Leon Breeden (1921–2010) presided when "The One O'Clock" was added as part of the official name in the early 1960s. North Texas has several lab bands, each bearing the name of their respective rehearsal times.  When Leon Breeden took over the Lab Band Program in 1959, there were four lab bands, then referred to as "Units:" One O'Clock, Two O'Clock, Three O'Clock, and Five O'Clock. At that time, the Two O'Clock was the premier band known as Laboratory Dance Band A.

Note that from wikipedia's Lyle Mays page, you can see that at the tender age of 22:

He graduated from the University of North Texas after attending the University of Wisconsin-Eau Claire. He composed and arranged for the One O'Clock Lab Band and was the composer and arranger of Grammy nominated album Lab 75.

I'm going to be brutally honest here and state that his contributions were a bit disappointing to me, especially given the creative oddness of the titles of his pieces which raises high expectations, having little resemblance to the masterpieces with Metheny and on his solo album.

The 1978 installment is a really tastefully smooth and enjoyable slice of big band fusion from the late 70s, very typical of the times and their far remove from the unfortunate early days of the big band genre. The first track from 1978 called Elf:






Monday, 5 February 2018

Takeshi Inomata & The Third's Morning Glory (1972 version) by request

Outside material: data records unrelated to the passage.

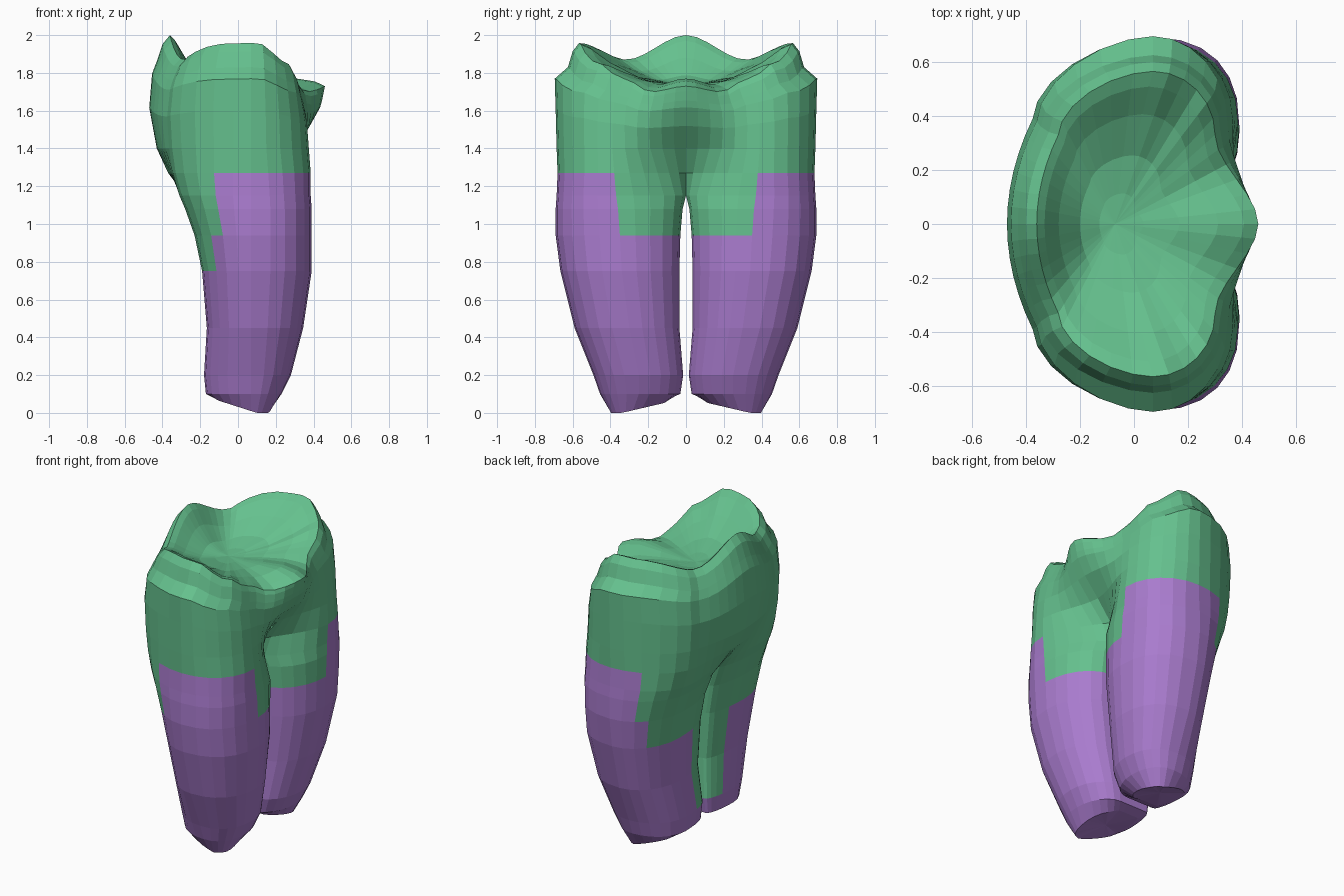
import bpy, bmesh, math

if "Cube" in bpy.data.objects:
    bpy.data.objects.remove(bpy.data.objects["Cube"])

ARC, BACK = 24, 4      # segments round the outside of one half, and across its inner wall
Q = ARC // 4
XO = 0.07              # x of the outermost side point

# z, inner y, lobe y, outer y, then x at: middle +, lobe +, lobe -, middle -
LEVELS = [
    (0.00, .090, .28, .40, .04, .17, -.13, -.10),
    (0.10, .030, .25, .455, .08, .23, -.17, -.12),
    (0.20, .015, .25, .49, .10, .28, -.18, -.12),
    (0.45, .035, .30, .59, .12, .345, -.165, -.10),
    (0.75, .035, .34, .665, .15, .39, -.19, -.12),
    (0.94, .030, .35, .69, .15, .39, -.23, -.15),
    (1.08, .018, .36, .69, .14, .39, -.28, -.20),
    (1.15, .000, .37, .685, .12, .385, -.31, -.27),
    (1.27, .000, .38, .68, .18, .385, -.345, -.37),
    (1.40, .000, .39, .685, .28, .375, -.365, -.43),
    (1.58, .000, .39, .69, .38, .365, -.375, -.47),
    (1.73, .000, .38, .695, .435, .345, -.36, -.455),
    (1.785, .000, .36, .625, .445, .335, -.345, -.43),
    (1.86, .000, .34, .60, .455, .32, -.315, -.40),
    (1.90, .000, .33, .565, .46, .30, -.28, -.36),
]
RIM = [(0, 1.73), (.14, 1.70), (.25, 1.77), (.36, 1.86), (.48, 1.96),
       (.57, 1.955), (.76, 1.87), (1, 2.0)]


def clamp(v):
    return max(0.0, min(1.0, v))


def rim_height(u):
    for (a, za), (b, zb) in zip(RIM, RIM[1:]):
        if u <= b + 1e-6:
            k = (u - a) / (b - a)
            return za + (zb - za) * k * k * (3 - 2 * k)


def ring(z, yi, yc, yo, xb, xmax, xmin, xa):
    """One half cross-section: round the lobe, then back along the inner wall."""
    pts = []
    w = clamp((z - 1.12) / 0.30)

    def inner(k, mid, lobe, flare):
        t = k * math.pi / 2
        s = (1 - w) * (1 - math.cos(t)) + w * k
        f = (1 - w) * math.sin(t) + w * (s * s * (3 - 2 * s) if flare else s * s)
        return (mid + (lobe - mid) * f, yi + (yc - yi) * s)

    def outer(k, lobe, p):
        t = k * math.pi / 2
        return (XO + (lobe - XO) * abs(math.cos(t)) ** p, yc + (yo - yc) * math.sin(t) ** p)

    pts += [inner(i / Q, xb, xmax, True) for i in range(Q)]
    pts += [outer(i / Q, xmax, .85 + .15 * w) for i in range(Q)]
    pts += [outer(1 - i / Q, xmin, 1.0 + .15 * w) for i in range(Q)]
    pts += [inner(1 - i / Q, xa, xmin, False) for i in range(Q + 1)]
    pts += [(xa + (xb - xa) * i / BACK, yi) for i in range(1, BACK)]
    out = []
    for i, (x, y) in enumerate(pts):
        h = z
        if z > 1.4 and i <= ARC:
            h = 1.4 + (z - 1.4) * (rim_height(i / ARC) - 1.4) / 0.5
        if z == 0:      # slanted root tip
            h = min(.08, .08 * clamp((.1 - x) / .25) + .07 * clamp((.34 - y) / .3))
        out.append((x, y, h))
    return out


def is_root(c):
    """True where the surface carries the root colour."""
    if c.y < .17 and c.x < .08:
        return c.z < .2
    if c.x > -.08:
        return c.z < (1.27 if c.y > .37 else .94)
    return c.z < (.94 if c.x > -.12 else .75)


bm = bmesh.new()
rings = [[bm.verts.new(p) for p in ring(*lv)] for lv in LEVELS]
n = len(rings[0])

# outer walls, leaving the mirror plane open
for a, b in zip(rings, rings[1:]):
    for i in range(n):
        j = (i + 1) % n
        f = (a[i], a[j], b[j], b[i])
        if any(v.co.y > 1e-5 for v in f):
            bm.faces.new(f)

# root tip
tip = bm.verts.new((.01, .25, .06))
for i in range(n):
    bm.faces.new((rings[0][(i + 1) % n], rings[0][i], tip))

# chewing basin, stepping inwards from the rim
CX, FLOOR = -.07, 1.74
prev = rings[-1][:ARC + 1]
for s, drop in ((.9, .12), (.72, .46), (.45, .82), (.2, .96)):
    cur = []
    for v in rings[-1][:ARC + 1]:
        lip = .035 * clamp((v.co.x - .25) / .2) * (1 - abs(s - .72) / .55)
        cur.append(bm.verts.new((CX + (v.co.x - CX) * s, v.co.y * s,
                                 v.co.z + (FLOOR - v.co.z) * drop + lip)))
    for i in range(ARC):
        bm.faces.new((prev[i], prev[i + 1], cur[i + 1], cur[i]))
    prev = cur
pit = bm.verts.new((CX, 0, FLOOR))
for i in range(ARC):
    bm.faces.new((prev[i], prev[i + 1], pit))

# drop loose leftovers on the mirror plane, then colour
bmesh.ops.delete(bm, geom=[v for v in bm.verts if not v.link_faces], context='VERTS')
bmesh.ops.recalc_face_normals(bm, faces=bm.faces)
for f in bm.faces:
    f.material_index = int(is_root(f.calc_center_median()))
mesh = bpy.data.meshes.new("molar_tooth")
bm.to_mesh(mesh)
bm.free()

for name, col in (("crown_green", (.13, .53, .27, 1)), ("root_purple", (.40, .20, .62, 1))):
    m = bpy.data.materials.new(name)
    m.diffuse_color = col
    m.use_nodes = True
    m.node_tree.nodes["Principled BSDF"].inputs["Base Color"].default_value = m.diffuse_color
    mesh.materials.append(m)

tooth = bpy.data.objects.new("molar_tooth", mesh)
bpy.context.collection.objects.link(tooth)
mir = tooth.modifiers.new("mirror", 'MIRROR')
mir.use_axis = (False, True, False)
mir.use_clip = True
mir.merge_threshold = 0.0005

This particular version, quadrophonic for what it's worth, of the album is the one ripped.  Notice the presence of Kimio Mizutani on guitars, famous for his 1971 prog opus Path Through the Haze.  The composer throughout is Norio Maeda whose work I'm really not all that familiar with though it seems most of his albums are stuffed with those standards I've complained about before.

All in all, this record features some very nice big band / fusion, smoothly rolling chords and the customary electric keyboards and drums pumping the music along.  The track called Alone has such a nice I Remember Clifford groove to it:










Saturday, 3 February 2018

Herbert Joos Quartet ‎– Ballad 1 (1979, Germany) by request




Back to the German jazz which has served us well here in these pages, to fulfill a request.  We've had some Herbert Joos (trumpet, flugelhorn) before-- most recently here, but also on the Daybreak album and in the band Part of Art.

This record is from 1978 and he's rounded out by Jürgen Wuchner on bass, Thomas Cremer on drums, & Paul Schwarz on piano. Notice he played in the Frederick Rabold group, and teamed up with Roidinger and Joos in 1975 for that great New Jazz Ensemble record.

Anyways, with this record, you get what you were expecting, no less, and no more presumably.

"All composed by H. Joos except Green Meadow by Schwarz, and Variation, by the bassist."


The lovely composition called Variation: